Something cashmere. A pair of socks, or gloves, or a watch cap or scarf, or a turtleneck sweater. The sharp-eyed can always find one affordably in a local thrift or consignment shop.
A massage. If you’re really lucky, your sweetie knows how and is happy to provide. If you can afford it — usually $65 or more — a scented rubdown is sheer bliss after months of being swaddled in wool and rubber, our chilled muscles stiff and sore. My local drugstore sells a bottle of eucalyptus scent for a few dollars…add it to some light oil and you’re good to go.
A stack of library books you’re dying to read. Make them two-week returns so you won’t procrastinate! I recently read, and totally loved, “The House in France” by Gully Wells, a memoir.
Get out your pens, pencils, watercolors, oils, paper, wool, threads, fabric, dye….and create! Borrow your kids’ Legos or Barbies or trolls. Turn off every single electronic “toy” and use the best one of of all — your brain!
Bonus: Paint something: a bathroom, a funky chair from the thrift store, a bookcase you’re sick of, (one of ours recently went from deep olive green to pale yellow/green to match the walls. Big difference!) A fresh coat of paint in a new-to-you color is a guaranteed happiness-inducer: quick, cheap, eye-opening. Here’s a $10 guide from House Beautiful magazine with some wonderful choices. The British company Farrow & Ball makes the yummiest colors ever. They’re expensive, but even a sample pot will give you enough to re-do a lampshade or lamp base or a small table top. Here’s a sample of Straw, a great neutral mustard tone which we chose for our very small (5 by 7) and only bathroom; two years in, we still love it.

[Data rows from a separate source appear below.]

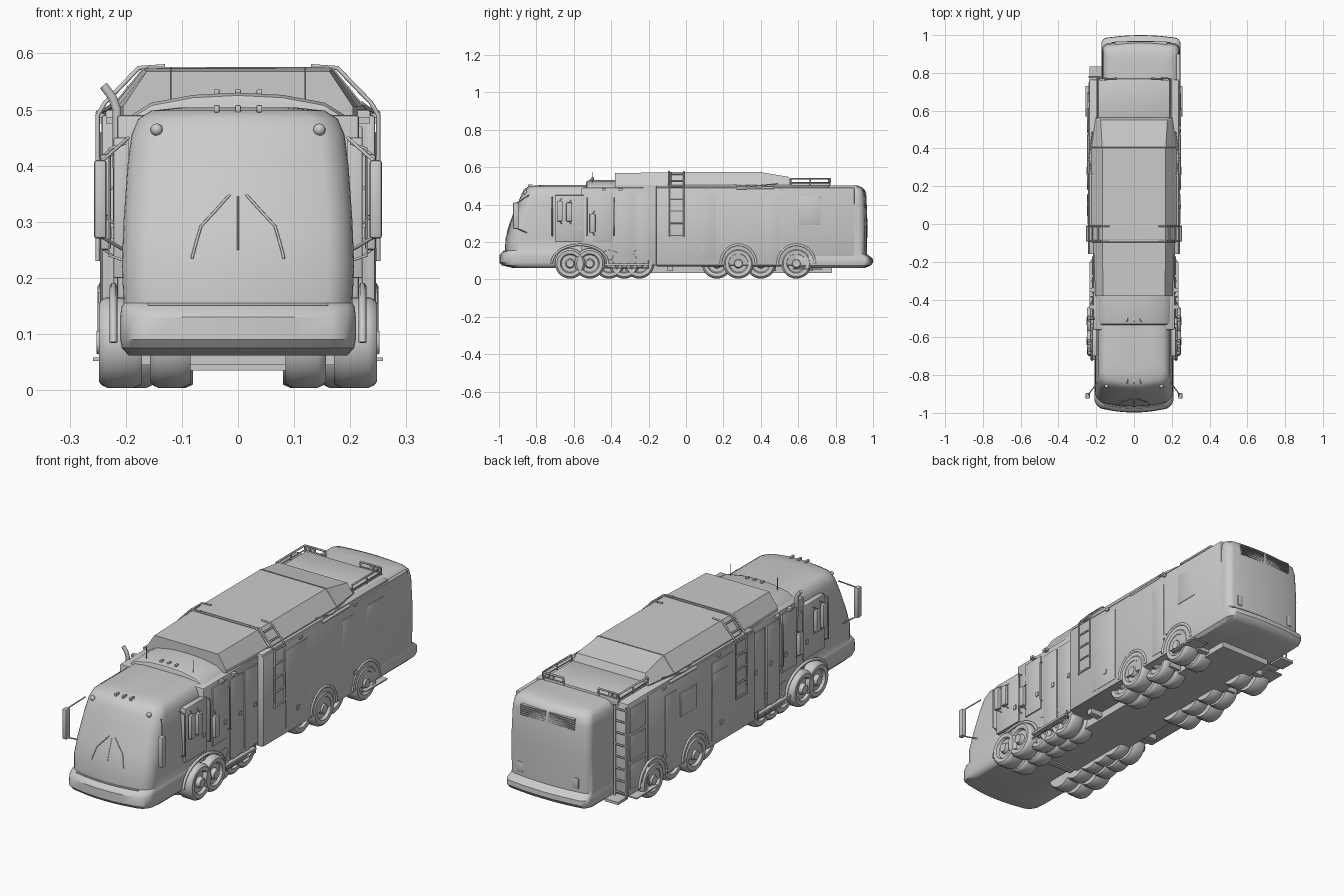
import bpy, bmesh, math
from mathutils import Vector

if "Cube" in bpy.data.objects:
    bpy.data.objects.remove(bpy.data.objects["Cube"])


def finish(name, bm, smooth=None):
    bmesh.ops.recalc_face_normals(bm, faces=bm.faces)
    me = bpy.data.meshes.new(name)
    bm.to_mesh(me)
    bm.free()
    ob = bpy.data.objects.new(name, me)
    bpy.context.collection.objects.link(ob)
    if smooth:
        bpy.context.view_layer.objects.active = ob
        ob.select_set(True)
        bpy.ops.object.shade_smooth_by_angle(angle=math.radians(smooth))
        ob.select_set(False)
    return ob


def loft(name, rings, smooth=None):
    bm = bmesh.new()
    vs = [[bm.verts.new(p) for p in r] for r in rings]
    n = len(vs[0])
    for a, b in zip(vs, vs[1:]):
        for i in range(n):
            bm.faces.new((a[i], a[(i + 1) % n], b[(i + 1) % n], b[i]))
    bm.faces.new(vs[0])
    bm.faces.new(vs[-1])
    return finish(name, bm, smooth)


def box(name, x, y, z, bevel=0.0):
    bm = bmesh.new()
    bmesh.ops.create_cube(bm, size=1)
    for v in bm.verts:
        v.co = [(a + b) / 2 + c * (b - a) for (a, b), c in zip((x, y, z), v.co)]
    if bevel:
        bmesh.ops.bevel(bm, geom=bm.edges[:], offset=bevel, segments=2, affect='EDGES', profile=0.5)
    return finish(name, bm, 40 if bevel else None)


def side_box(name, s, x, y, z, bevel=0.0):
    return box(name, sorted((s * x[0], s * x[1])), y, z, bevel)


def tube(name, pts, r=0.003, cyclic=False):
    cu = bpy.data.curves.new(name, 'CURVE')
    cu.dimensions = '3D'
    cu.bevel_depth = r
    cu.bevel_resolution = 1
    cu.use_fill_caps = True
    sp = cu.splines.new('POLY')
    sp.points.add(len(pts) - 1)
    for p, c in zip(sp.points, pts):
        p.co = (*c, 1)
    sp.use_cyclic_u = cyclic
    ob = bpy.data.objects.new(name, cu)
    bpy.context.collection.objects.link(ob)
    return ob


def plan(z, hw, y0, y1, r, bow, xc=0.0):
    """Plan outline with rounded corners and bowed ends."""
    pts = []
    for cx, cy, a0 in ((hw - r, y1 - r, 0), (r - hw, y1 - r, 90), (r - hw, y0 + r, 180), (hw - r, y0 + r, 270)):
        for k in range(7):
            a = math.radians(a0 + 15 * k)
            pts.append([cx + r * math.cos(a), cy + r * math.sin(a)])
        if a0 in (0, 180):
            e = 1 if a0 == 0 else -1
            ye = y1 if a0 == 0 else y0
            pts += [[e * (hw - r) * t, ye] for t in (.6, .3, 0, -.3, -.6)]
    mid = (y0 + y1) / 2
    return [(xc + x, y + (bow if y < mid else -bow) * (x / hw) ** 2, z) for x, y in pts]


# Front coach shell with raked windscreen and bumper
FRONT = [(.062, .195, -.93), (.075, .207, -.985), (.09, .21, -.998), (.13, .21, -.996), (.148, .208, -.982),
         (.155, .204, -.968), (.22, .207, -.965), (.30, .204, -.940), (.40, .197, -.902), (.455, .19, -.880),
         (.483, .178, -.864), (.498, .155, -.840), (.504, .10, -.78)]
loft("front_coach_shell", [plan(z, hw, y, -.4, .045, .03) for z, hw, y in FRONT], 35)

# Rear coach shell, offset to the right
REAR = [(.062, .195, .96), (.075, .208, .99), (.09, .21, 1.0), (.112, .21, .998), (.124, .207, .982),
        (.135, .206, .968), (.30, .207, .97), (.44, .203, .965), (.475, .198, .957), (.492, .186, .942),
        (.501, .165, .92), (.503, .11, .86)]
loft("rear_coach_shell", [plan(z, hw, .55, y, .03, .018, .037) for z, hw, y in REAR], 35)

# Middle truck body and cab
box("cab_side_body", (-.216, .216), (-.56, -.14), (.075, .49), .006)
box("main_body", (-.237, .237), (-.16, .765), (.07, .5), .006)
half = [(.216, .2), (.218, .42), (.21, .46), (.19, .49), (.155, .512), (.08, .526)]
cab = half + [(0, .53)] + [(-x, z) for x, z in reversed(half)]
loft("cab_roof", [[(x * s, y, .2 + (z - .2) * t) for x, z in cab] for y, s, t in
                  ((-.535, .97, .955), (-.53, .99, .985), (-.515, 1, 1), (-.36, 1, 1))], 40)

# Tall chamfered roof tapering at both ends
def roof(y, top, k=1.0, hw=.225):
    return [(x, y, z) for x, z in ((hw, .48), (hw, .505), (.168 * k, top), (-.168 * k, top), (-hw, .505), (-hw, .48))]
loft("main_roof", [roof(-.38, .568, .97, .205), roof(-.1, .572, 1, .215), roof(-.08, .573), roof(.4, .573),
                   roof(.55, .548, 1.05, .205), roof(.565, .512, 1.1, .2)])
box("rear_deck", (-.19, .19), (.55, .77), (.48, .514), .004)
for y in (-.095, -.08, .405):
    k = .574
    tube("roof_seam", [(-.222, y, .508), (-.168, y, k), (.168, y, k), (.222, y, .508)], .0018)

# Underframe
box("chassis", (-.13, .13), (-.5, .78), (.035, .08))
for y in (-.55, -.3, -.1, .1, .45, .65):
    box("cross_member", (-.19, .19), (y, y + .03), (.045, .075))


# Wheels: lathed tyre with recessed rim
def wheel(name, s, y, x_out, width, r=.081):
    prof = [(0, .004), (.02, .006), (.026, -.012), (.046, -.012), (.052, 0), (.07, .002), (r - .004, -.004),
            (r, -.013), (r, -width + .013), (r - .006, -width), (.04, -width)]
    rings = []
    for rad, dx in prof:
        rad = max(rad, .001)
        rings.append([(s * (x_out + dx), y + rad * math.cos(2 * math.pi * k / 28),
                       .085 + rad * math.sin(2 * math.pi * k / 28)) for k in range(28)])
    loft(name, rings, 35)


for s in (1, -1):
    for y in (-.62, -.515, .28, .59):
        wheel("outer_wheel", s, y, .246, .075)
        wheel("inner_wheel", s, y, .155, .07)
    for y in (-.41, -.33, -.25, .165, .4):
        wheel("middle_wheel", s, y, .215, .065)
        wheel("middle_inner_wheel", s, y, .14, .06)

    # Wheel arch trims
    for y, w in ((-.568, .15), (.28, .094), (.59, .1)):
        x = .222 if y < 0 else .243
        tube("wheel_arch", [(s * x, y + w * math.cos(a), .085 + .1 * math.sin(a))
                            for a in [math.pi * k / 14 for k in range(15)]], .007)

    # Side skins, skirts and folding steps
    if s > 0:
        box("right_side_skin", (.225, .244), (-.16, .9), (.075, .49), .004)
    else:
        box("left_side_skin", (-.243, -.225), (-.16, .62), (.075, .49), .004)
    side_box("side_step", s, (.18, .258), (.57, .73), (.052, .058))
    side_box("low_step", s, (.17, .235), (-.44, -.2), (.075, .085))
    tube("step_rail", [(s * .228, y, z) for y, z in ((-.44, .1), (-.44, .06), (-.2, .06), (-.2, .1))], .004)

    # Doors and lockers
    for y0, y1, z0, z1 in ((-.70, -.545, .2, .45), (-.50, -.39, .2, .47), (-.37, -.28, .09, .46), (-.265, -.17, .09, .46)):
        side_box("cab_panel", s, (.195, .2215), (y0, y1), (z0, z1), .002)
        side_box("cab_handle", s, (.215, .226), (y1 - .03, y1 - .015), (.27, .29))
    for y0, y1, z0, z1 in ((.0, .16, .1, .46), (.42, .5, .1, .44)):
        side_box("body_panel", s, (.235, .2455), (y0, y1), (z0, z1), .001)
        side_box("body_latch", s, (.24, .249), (y0 + .08, y0 + .1), (.155, .175))

    # Ladder bending over the roof edge
    for y in (-.09, -.012):
        tube("ladder_rail", [(s * .25, y, .23), (s * .25, y, .49), (s * .237, y, .512), (s * .177, y, .574),
                             (s * .13, y, .577)], .004)
    for x, z in [(.25, .235 + .065 * i) for i in range(5)] + [(.222, .528), (.19, .562)]:
        tube("ladder_rung", [(s * x, -.09, z), (s * x, -.012, z)], .004)

    # Front mirrors on arms
    side_box("front_mirror", s, (.234, .257), (-.925, -.895), (.27, .41), .006)
    for z in (.405, .275):
        tube("mirror_arm", [(s * .246, -.91, z), (s * .195, -.84, z + (.045 if z > .3 else -.03))], .003)
    # Cab door mirrors
    for y, z0, z1 in ((-.675, .31, .42), (-.625, .31, .41), (-.50, .25, .35)):
        side_box("side_mirror", s, (.226, .246), (y - .016, y + .016), (z0, z1), .005)
        tube("side_mirror_arm", [(s * .205, y + .02, z1 + .025), (s * .238, y, z1), (s * .238, y, z0),
                                 (s * .205, y + .02, z0 - .025)], .0025)
    # Grab rails
    for y in (-.715, -.53, -.385):
        tube("grab_rail", [(s * .2, y, .23), (s * .23, y, .24), (s * .23, y, .43), (s * .2, y, .44)], .003)
    # Side lamps
    for y in (-.45, -.36, .1, .5):
        side_box("side_lamp", s, (.21, .25 if y > 0 else .235), (y, y + .02), (.475, .487))
    # Roller with brackets below the roof edge
    tube("side_roller", [(s * .242, .27, .487), (s * .242, .47, .49)], .007)
    tube("roller_strut", [(s * .215, .22, .51), (s * .24, .35, .497), (s * .22, .49, .512)], .003)

    # Deck railing with corner lamps
    rail = [(s * .09, .77), (s * .195, .77), (s * .195, .56)]
    tube("deck_rail", [(x, y, .538) for x, y in rail], .0045)
    tube("deck_lower_rail", [(x, y, .517) for x, y in rail], .003)
    for x, y in rail + [(s * .195, .665)]:
        tube("deck_post", [(x, y, .505), (x, y, .538)], .004)
    for x in (.15, .175):
        side_box("deck_lamp", s, (x - .009, x + .009), (.76, .775), (.518, .535), .003)


# Windscreen details follow the shell surface
def screen_point(x, z):
    for (z0, h0, y0), (z1, h1, y1) in zip(FRONT, FRONT[1:]):
        if z0 <= z <= z1:
            t = (z - z0) / (z1 - z0)
            return (x, y0 + (y1 - y0) * t + .03 * (x / (h0 + (h1 - h0) * t)) ** 2 - .002, z)


tube("screen_divider", [screen_point(0, z) for z in (.25, .30, .345)], .0015)
tube("screen_crease", [screen_point(.02 * i, .153) for i in range(-8, 9)], .003)
for s in (1, -1):
    tube("wiper", [screen_point(s * x, z) for x, z in ((.015, .348), (.04, .32), (.066, .292), (.074, .265), (.082, .235))], .0025)
    bm = bmesh.new()
    bmesh.ops.create_uvsphere(bm, u_segments=12, v_segments=8, radius=.011)
    bmesh.ops.translate(bm, verts=bm.verts, vec=Vector(screen_point(s * .145, .464)))
    finish("upper_lamp", bm, 60)
for i in (-1, 0, 1):
    box("coach_marker", (i * .038 - .005, i * .038 + .005), (-.845, -.82), (.495, .508), .002)
    box("cab_marker", (i * .038 - .005, i * .038 + .005), (-.515, -.495), (.522, .536), .002)

# Exhaust stack, air horns and aerials
tube("exhaust_stack", [(-.215, -.5, .3), (-.216, -.5, .5), (-.224, -.5, .522), (-.24, -.5, .543)], .009)
for x in (-.12, .12):
    tube("roof_aerial", [(x, -.5, .51), (x, -.5, .575)], .0015)

# Rear grille slats, lower panel and tail lamps
for i in range(6):
    z = .42 + .009 * i
    for x0, x1 in ((-.10, .03), (.045, .175)):
        box("grille_slat", (x0, x1), (.945, .966), (z, z + .004))
for x in (-.12, .165):
    box("tail_lamp", (x, x + .03), (.94, .963), (.15, .2), .004)

# Exposed truck tail in the left rear recess
for x in (-.238, -.18):
    tube("tail_post", [(x, .78, .07), (x, .78, .49)], .005)
for i in range(8):
    tube("tail_rung", [(-.238, .78, .09 + .055 * i), (-.18, .78, .09 + .055 * i)], .004)
box("tail_platform", (-.235, -.165), (.76, .835), (.06, .072))
for z in (.1, .23, .36):
    box("tail_locker", (-.2415, -.23), (.64, .75), (z, z + .115), .002)

# Side windows
box("right_rear_window", (.235, .2465), (.6, .72), (.29, .44), .003)
for y0 in (.04, .27):
    box("left_window", (-.2475, -.235), (y0, y0 + .12), (.3, .41), .003)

Extreme sports such as bungee-jumping from the Macau Tower may well be enough to satisfy the adrenaline needs of the majority of premium thrill-seekers. Those still wishing for more, however, have a new alternative: they can pay to be kidnapped, without warning, by French Ultime Réalité.
“Kidnapping”, “Manhunt” and “Go-Fast Adventure” are all among the standard services Ultime Réalité offers, but it’s open to special requests. Through the company’s simulated kidnapping packages, for instance, the participant is abducted without warning—after leaving a restaurant, say, or in the supermarket parking lot. Paying “victims” are then bound, gagged and imprisoned for four or 10 hours (depending on the scenario they choose), allowing them to experience the terror of the real thing. Additional elements such as ransom, escapes and helicopter chases can also be involved. Manhunt packages, meanwhile, can last either one or two days, with the option to play the role of either hunter or prey. Then there’s the Go-Fast Adventure, where participants take the role of a drug dealer smuggling cargo on the high seas. Finally, a recently added “extreme” package allows clients to wake up on an autopsy table in a morgue, surrounded by corpses and body bags. Pricing on a basic kidnap package is EUR 900.
Just a few weeks into its launch, Ultime Réalité was already getting as many as two requests per day, according to Reuters primarily from top-level executives seeking an extreme-sports alternative.